“We had played very well the first quarter, and I had a feeling that we took our eyes off the ball a little bit in the second quarter. I was disappointed with the second quarter,” he said.
“I had some challenging words to them, that they needed to lift.
And the now greatest goal-kicker of all time wasn’t spared the coach’s frustration.
“I hope you haven’t put your cue back in the rack now that you’ve broken the record,” he said.
“Tony’s eyes glazed over and he kicked five in the second half.
“I didn’t have to do it very often to Tony.
“He always took great pride in his performance and set huge goals for himself. He always set high standards, and I just tried to get him focused for the second half”.
Eade said how after the win, there were smiles all around.
“It was the elation for him, living it, and being happy, and then having the win,” he said.
“He [Lockett] was very popular amongst his teammates. They certainly cared for him, and really liked him, and they shared that genuine elation when he kicked the goal.”
Lockett would finish with nine goals on the day, from just 11 kicks, and of course, three Brownlow votes.
Looking back on that game, as much as Eade was thrilled by the 10-goal win over the Magpies, he remembers the record fondly too.
“I knew in my deepest mind that Tony would get the record, it was just a matter of when” Eade said.

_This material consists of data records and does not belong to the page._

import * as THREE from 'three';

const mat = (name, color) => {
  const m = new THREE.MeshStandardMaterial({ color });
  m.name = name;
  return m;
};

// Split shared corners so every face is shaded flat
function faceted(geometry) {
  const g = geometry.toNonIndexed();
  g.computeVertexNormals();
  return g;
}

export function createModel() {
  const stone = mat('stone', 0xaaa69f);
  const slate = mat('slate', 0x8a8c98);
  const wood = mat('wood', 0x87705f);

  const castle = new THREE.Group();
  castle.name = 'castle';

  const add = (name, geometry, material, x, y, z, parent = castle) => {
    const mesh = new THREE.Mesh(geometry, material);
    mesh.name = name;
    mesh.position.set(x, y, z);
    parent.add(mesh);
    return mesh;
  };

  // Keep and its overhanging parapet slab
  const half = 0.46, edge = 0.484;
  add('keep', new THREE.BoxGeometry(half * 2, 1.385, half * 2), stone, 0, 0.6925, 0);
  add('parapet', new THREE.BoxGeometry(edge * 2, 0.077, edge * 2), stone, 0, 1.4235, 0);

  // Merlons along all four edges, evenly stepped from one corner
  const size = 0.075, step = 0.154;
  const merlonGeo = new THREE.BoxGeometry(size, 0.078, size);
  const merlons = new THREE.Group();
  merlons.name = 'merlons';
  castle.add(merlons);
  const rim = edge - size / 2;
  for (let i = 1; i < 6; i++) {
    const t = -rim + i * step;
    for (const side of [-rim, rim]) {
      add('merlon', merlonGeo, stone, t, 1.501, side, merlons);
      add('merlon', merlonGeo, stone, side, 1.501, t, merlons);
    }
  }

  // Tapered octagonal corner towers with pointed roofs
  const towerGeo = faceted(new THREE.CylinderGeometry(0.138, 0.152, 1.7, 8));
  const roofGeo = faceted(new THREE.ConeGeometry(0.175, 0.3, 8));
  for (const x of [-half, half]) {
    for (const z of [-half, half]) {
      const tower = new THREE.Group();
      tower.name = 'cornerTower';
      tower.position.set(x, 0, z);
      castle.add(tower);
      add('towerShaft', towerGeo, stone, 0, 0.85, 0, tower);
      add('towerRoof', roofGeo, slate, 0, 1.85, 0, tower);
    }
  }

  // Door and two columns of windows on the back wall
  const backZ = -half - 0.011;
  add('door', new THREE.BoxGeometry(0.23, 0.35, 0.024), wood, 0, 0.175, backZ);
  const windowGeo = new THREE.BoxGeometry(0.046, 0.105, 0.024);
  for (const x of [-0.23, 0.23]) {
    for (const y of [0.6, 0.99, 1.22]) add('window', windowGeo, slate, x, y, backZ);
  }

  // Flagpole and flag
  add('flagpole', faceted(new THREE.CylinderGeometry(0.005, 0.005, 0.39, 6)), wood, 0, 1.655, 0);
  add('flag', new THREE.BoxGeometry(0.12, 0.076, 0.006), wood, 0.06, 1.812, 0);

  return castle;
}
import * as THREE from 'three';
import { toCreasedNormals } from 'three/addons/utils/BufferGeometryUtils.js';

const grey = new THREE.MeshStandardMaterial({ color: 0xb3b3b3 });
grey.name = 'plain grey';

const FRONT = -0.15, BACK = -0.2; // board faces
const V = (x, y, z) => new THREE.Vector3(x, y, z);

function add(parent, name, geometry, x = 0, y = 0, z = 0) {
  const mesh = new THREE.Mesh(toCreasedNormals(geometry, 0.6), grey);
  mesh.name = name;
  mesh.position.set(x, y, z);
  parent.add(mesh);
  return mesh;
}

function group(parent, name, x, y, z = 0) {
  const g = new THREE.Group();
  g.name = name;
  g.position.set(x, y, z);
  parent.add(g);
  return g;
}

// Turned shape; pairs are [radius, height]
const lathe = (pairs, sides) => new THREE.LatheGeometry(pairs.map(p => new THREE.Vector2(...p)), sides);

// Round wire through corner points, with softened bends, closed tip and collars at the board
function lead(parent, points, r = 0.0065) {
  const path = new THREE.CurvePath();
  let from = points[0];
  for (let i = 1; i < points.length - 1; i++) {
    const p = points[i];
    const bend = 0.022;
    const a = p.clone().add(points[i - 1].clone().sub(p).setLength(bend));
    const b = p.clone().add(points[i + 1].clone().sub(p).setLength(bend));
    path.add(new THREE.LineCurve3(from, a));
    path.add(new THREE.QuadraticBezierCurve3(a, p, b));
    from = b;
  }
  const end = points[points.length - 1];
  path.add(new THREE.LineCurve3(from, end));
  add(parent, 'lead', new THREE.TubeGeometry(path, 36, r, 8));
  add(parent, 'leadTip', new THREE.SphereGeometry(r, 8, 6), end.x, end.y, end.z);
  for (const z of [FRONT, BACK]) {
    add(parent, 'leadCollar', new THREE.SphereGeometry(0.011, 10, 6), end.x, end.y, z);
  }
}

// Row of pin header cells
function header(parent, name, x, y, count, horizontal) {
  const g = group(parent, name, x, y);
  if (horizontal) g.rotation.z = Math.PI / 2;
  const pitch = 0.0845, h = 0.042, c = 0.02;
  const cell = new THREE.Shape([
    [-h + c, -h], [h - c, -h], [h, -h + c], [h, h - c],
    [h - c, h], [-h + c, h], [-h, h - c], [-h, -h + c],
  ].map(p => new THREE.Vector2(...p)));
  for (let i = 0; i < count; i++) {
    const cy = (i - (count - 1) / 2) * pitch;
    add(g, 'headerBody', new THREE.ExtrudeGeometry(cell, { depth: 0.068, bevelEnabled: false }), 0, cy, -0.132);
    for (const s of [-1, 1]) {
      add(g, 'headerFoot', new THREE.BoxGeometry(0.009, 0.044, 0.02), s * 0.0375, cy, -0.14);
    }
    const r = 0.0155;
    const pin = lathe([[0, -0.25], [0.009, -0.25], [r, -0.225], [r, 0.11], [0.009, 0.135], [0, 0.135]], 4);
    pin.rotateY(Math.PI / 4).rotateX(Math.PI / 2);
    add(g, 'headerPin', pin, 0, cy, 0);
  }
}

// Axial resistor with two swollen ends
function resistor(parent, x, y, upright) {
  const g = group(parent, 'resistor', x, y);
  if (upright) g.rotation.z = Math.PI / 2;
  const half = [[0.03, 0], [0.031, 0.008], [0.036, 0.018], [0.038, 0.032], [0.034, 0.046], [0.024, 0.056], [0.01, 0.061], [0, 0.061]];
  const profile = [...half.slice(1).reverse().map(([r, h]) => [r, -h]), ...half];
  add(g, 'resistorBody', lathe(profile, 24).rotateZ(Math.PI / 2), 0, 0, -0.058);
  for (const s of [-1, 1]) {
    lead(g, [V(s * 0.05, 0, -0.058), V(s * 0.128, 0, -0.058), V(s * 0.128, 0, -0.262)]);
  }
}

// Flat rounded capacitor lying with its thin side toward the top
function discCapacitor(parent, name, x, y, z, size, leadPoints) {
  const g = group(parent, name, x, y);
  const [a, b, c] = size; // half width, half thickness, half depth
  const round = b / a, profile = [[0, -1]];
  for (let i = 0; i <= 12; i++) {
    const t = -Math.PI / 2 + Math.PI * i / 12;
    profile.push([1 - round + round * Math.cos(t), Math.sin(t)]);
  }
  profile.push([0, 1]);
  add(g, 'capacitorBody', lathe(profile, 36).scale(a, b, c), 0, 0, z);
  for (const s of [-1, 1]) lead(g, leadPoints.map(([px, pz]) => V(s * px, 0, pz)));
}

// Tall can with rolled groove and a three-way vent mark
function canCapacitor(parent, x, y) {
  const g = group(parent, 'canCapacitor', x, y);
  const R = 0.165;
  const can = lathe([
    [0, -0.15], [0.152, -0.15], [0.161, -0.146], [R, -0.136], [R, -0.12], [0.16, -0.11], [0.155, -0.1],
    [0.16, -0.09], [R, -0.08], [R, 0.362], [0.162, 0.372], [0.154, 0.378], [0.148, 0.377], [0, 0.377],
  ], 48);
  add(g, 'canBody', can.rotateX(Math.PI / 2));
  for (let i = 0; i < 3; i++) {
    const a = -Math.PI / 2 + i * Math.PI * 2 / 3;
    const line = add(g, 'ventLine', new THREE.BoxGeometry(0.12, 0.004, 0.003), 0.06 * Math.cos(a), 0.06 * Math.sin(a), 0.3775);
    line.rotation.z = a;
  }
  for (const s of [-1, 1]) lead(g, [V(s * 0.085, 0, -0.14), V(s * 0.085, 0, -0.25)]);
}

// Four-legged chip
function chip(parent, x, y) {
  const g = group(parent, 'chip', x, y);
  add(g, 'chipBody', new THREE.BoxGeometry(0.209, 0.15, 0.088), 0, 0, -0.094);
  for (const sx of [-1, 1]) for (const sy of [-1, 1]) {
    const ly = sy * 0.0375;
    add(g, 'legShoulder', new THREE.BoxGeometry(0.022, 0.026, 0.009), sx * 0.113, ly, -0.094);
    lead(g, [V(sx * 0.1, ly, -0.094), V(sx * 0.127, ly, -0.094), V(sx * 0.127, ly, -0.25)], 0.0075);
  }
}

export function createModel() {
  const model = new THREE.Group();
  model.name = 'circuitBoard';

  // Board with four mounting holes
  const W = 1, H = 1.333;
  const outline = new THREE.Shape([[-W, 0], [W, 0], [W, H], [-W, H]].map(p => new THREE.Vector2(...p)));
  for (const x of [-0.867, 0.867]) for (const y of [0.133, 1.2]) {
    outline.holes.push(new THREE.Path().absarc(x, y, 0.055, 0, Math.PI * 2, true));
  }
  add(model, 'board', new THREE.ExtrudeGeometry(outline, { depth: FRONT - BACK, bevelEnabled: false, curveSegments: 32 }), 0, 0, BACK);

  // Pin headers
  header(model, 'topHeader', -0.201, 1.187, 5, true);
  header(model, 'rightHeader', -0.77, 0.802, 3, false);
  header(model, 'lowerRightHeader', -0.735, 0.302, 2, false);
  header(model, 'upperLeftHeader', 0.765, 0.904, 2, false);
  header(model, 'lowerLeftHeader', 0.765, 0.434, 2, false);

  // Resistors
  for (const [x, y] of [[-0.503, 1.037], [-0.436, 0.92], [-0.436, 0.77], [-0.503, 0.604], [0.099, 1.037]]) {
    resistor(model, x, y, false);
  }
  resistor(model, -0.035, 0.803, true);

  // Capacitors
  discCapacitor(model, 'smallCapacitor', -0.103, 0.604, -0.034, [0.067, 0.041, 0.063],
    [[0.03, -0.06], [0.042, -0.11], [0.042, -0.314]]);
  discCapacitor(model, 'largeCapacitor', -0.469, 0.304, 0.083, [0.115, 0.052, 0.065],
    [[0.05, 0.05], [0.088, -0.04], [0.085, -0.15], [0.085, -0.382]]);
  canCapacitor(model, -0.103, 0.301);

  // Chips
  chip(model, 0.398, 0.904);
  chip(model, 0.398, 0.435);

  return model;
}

“Now that he’s retired, I think he’d hold that dear to him. It’s well deserved in my view, it was a pleasure to coach him and to be involved with him when he got the record.
And that record, of 1360 goals, which Lockett has kicked, Eade thinks it will stand forever.
“Footy is different now. Nobody is kicking 100 goals a year, and he did that for eight or nine years. Nobody will get there,” he said.